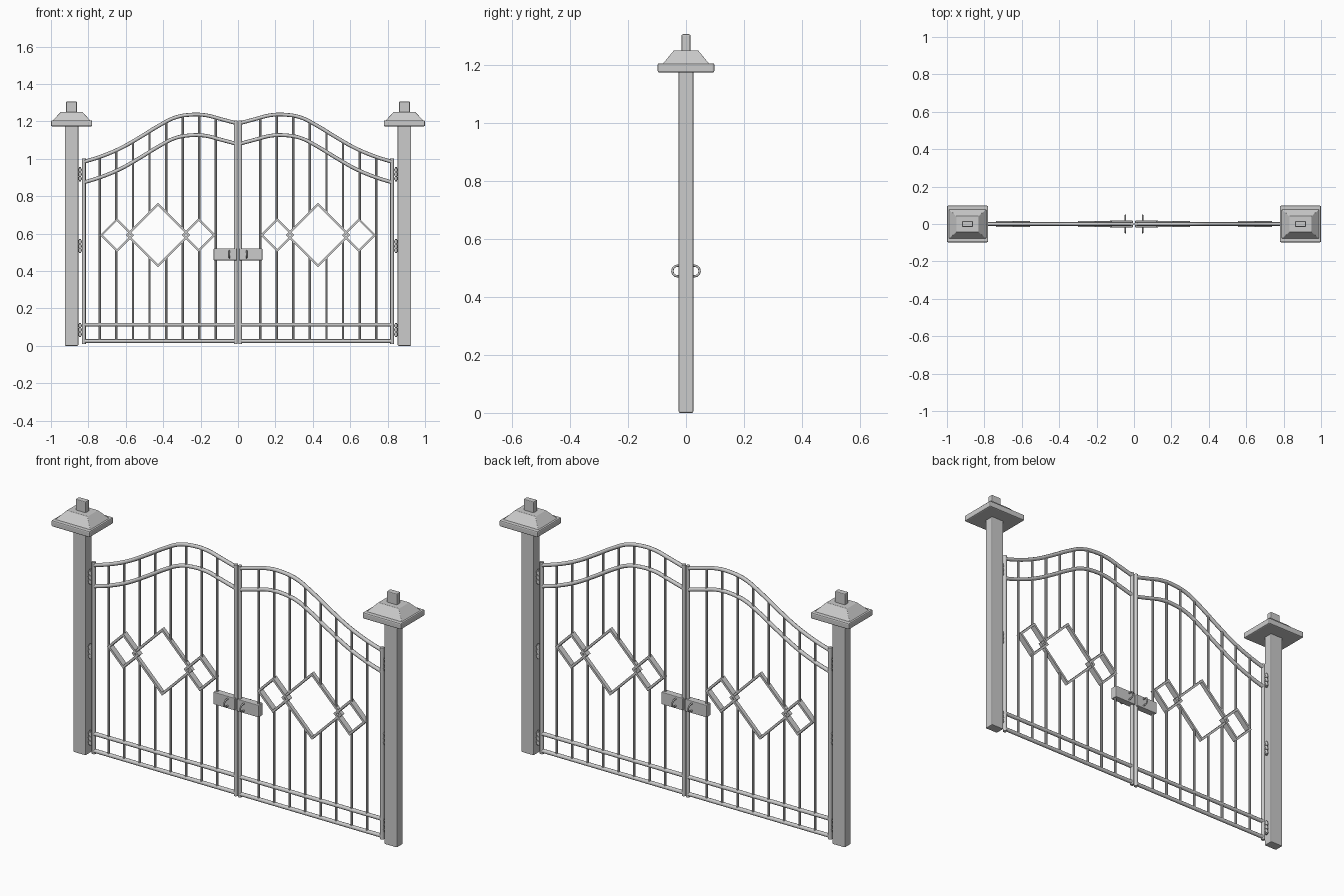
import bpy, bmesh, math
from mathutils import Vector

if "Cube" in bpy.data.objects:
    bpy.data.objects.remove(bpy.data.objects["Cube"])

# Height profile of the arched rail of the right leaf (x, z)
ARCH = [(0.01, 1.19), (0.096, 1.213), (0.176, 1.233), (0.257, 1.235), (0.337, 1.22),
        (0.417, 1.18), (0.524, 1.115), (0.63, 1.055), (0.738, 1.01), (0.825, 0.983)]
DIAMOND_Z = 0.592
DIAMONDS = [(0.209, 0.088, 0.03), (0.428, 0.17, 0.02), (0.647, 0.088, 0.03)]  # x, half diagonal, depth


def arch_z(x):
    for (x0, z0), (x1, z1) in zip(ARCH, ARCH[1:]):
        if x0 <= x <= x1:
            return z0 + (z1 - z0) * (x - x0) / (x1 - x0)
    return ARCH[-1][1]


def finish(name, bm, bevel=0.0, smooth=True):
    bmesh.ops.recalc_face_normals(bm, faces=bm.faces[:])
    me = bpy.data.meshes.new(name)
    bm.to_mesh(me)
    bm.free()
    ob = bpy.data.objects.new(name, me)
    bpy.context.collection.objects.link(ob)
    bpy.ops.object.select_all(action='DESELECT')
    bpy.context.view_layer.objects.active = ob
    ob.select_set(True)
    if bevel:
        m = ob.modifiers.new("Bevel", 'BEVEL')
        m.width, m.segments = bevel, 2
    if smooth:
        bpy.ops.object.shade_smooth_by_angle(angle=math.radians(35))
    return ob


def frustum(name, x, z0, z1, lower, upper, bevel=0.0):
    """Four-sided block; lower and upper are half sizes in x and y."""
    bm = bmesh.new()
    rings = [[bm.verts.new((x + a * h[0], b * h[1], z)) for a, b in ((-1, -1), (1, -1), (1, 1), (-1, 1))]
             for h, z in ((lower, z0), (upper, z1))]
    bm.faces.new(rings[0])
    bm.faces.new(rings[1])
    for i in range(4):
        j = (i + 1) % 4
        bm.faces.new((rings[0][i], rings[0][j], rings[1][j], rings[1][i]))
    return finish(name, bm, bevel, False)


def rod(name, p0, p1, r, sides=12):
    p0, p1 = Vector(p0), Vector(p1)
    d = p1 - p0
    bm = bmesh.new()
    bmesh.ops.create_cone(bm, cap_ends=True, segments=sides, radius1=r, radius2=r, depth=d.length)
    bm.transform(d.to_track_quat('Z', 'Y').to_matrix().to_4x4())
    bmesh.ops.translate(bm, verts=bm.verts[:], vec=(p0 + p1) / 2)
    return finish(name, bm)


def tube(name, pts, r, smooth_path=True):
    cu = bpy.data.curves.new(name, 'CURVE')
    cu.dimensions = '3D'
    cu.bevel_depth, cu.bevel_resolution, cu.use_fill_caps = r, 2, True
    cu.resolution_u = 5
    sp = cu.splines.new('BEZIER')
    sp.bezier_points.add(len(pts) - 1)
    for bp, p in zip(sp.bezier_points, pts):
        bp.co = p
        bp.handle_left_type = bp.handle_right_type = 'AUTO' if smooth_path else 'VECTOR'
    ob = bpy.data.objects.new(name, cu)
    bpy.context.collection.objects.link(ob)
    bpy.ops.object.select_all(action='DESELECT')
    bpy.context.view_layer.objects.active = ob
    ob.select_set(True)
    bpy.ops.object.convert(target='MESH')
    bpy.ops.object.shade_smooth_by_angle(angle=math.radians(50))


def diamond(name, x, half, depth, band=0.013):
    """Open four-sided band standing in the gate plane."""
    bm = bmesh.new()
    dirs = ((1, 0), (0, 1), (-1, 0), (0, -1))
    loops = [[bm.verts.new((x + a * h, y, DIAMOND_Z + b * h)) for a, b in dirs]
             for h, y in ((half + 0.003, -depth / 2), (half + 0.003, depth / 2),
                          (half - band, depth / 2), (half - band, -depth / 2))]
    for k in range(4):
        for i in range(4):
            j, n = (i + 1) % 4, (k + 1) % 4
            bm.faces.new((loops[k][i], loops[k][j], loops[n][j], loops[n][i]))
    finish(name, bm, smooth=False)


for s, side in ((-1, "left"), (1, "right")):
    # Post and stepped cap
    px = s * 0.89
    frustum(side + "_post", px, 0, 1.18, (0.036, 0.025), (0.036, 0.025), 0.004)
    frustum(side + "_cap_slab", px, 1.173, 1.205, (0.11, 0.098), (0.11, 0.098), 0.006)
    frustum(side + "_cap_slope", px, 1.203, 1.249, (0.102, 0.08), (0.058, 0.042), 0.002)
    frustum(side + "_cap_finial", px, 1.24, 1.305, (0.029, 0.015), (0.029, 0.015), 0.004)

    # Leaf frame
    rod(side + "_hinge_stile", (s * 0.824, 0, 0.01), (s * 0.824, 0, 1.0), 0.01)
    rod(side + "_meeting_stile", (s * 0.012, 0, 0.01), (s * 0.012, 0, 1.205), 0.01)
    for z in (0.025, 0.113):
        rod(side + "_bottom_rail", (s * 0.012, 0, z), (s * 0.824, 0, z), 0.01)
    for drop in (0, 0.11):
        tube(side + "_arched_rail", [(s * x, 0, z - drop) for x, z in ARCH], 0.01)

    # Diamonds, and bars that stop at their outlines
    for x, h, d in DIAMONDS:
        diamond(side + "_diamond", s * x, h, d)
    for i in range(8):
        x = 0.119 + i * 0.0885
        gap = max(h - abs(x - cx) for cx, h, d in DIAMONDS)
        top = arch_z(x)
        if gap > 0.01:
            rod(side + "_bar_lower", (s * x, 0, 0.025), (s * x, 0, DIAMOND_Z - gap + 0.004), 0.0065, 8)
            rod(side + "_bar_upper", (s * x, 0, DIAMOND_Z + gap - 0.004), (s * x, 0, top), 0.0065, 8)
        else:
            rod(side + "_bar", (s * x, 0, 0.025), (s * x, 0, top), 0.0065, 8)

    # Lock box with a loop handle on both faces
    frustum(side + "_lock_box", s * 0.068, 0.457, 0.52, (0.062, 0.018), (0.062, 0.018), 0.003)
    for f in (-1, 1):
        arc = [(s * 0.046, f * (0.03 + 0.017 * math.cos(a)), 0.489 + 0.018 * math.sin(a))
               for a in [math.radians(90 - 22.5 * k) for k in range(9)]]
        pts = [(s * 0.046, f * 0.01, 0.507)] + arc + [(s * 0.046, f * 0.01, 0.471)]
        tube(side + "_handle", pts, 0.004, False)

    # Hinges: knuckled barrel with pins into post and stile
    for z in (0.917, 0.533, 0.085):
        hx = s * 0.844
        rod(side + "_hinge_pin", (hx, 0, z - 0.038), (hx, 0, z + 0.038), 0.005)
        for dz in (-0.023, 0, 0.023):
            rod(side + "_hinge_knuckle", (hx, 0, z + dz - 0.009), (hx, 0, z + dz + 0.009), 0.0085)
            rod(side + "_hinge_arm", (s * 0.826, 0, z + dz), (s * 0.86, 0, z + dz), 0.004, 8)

### Action item
Show all lines in the records above that hold "data".

### Response to this exercise
if "Cube" in bpy.data.objects:
    bpy.data.objects.remove(bpy.data.objects["Cube"])
    me = bpy.data.meshes.new(name)
    ob = bpy.data.objects.new(name, me)
    cu = bpy.data.curves.new(name, 'CURVE')
    ob = bpy.data.objects.new(name, cu)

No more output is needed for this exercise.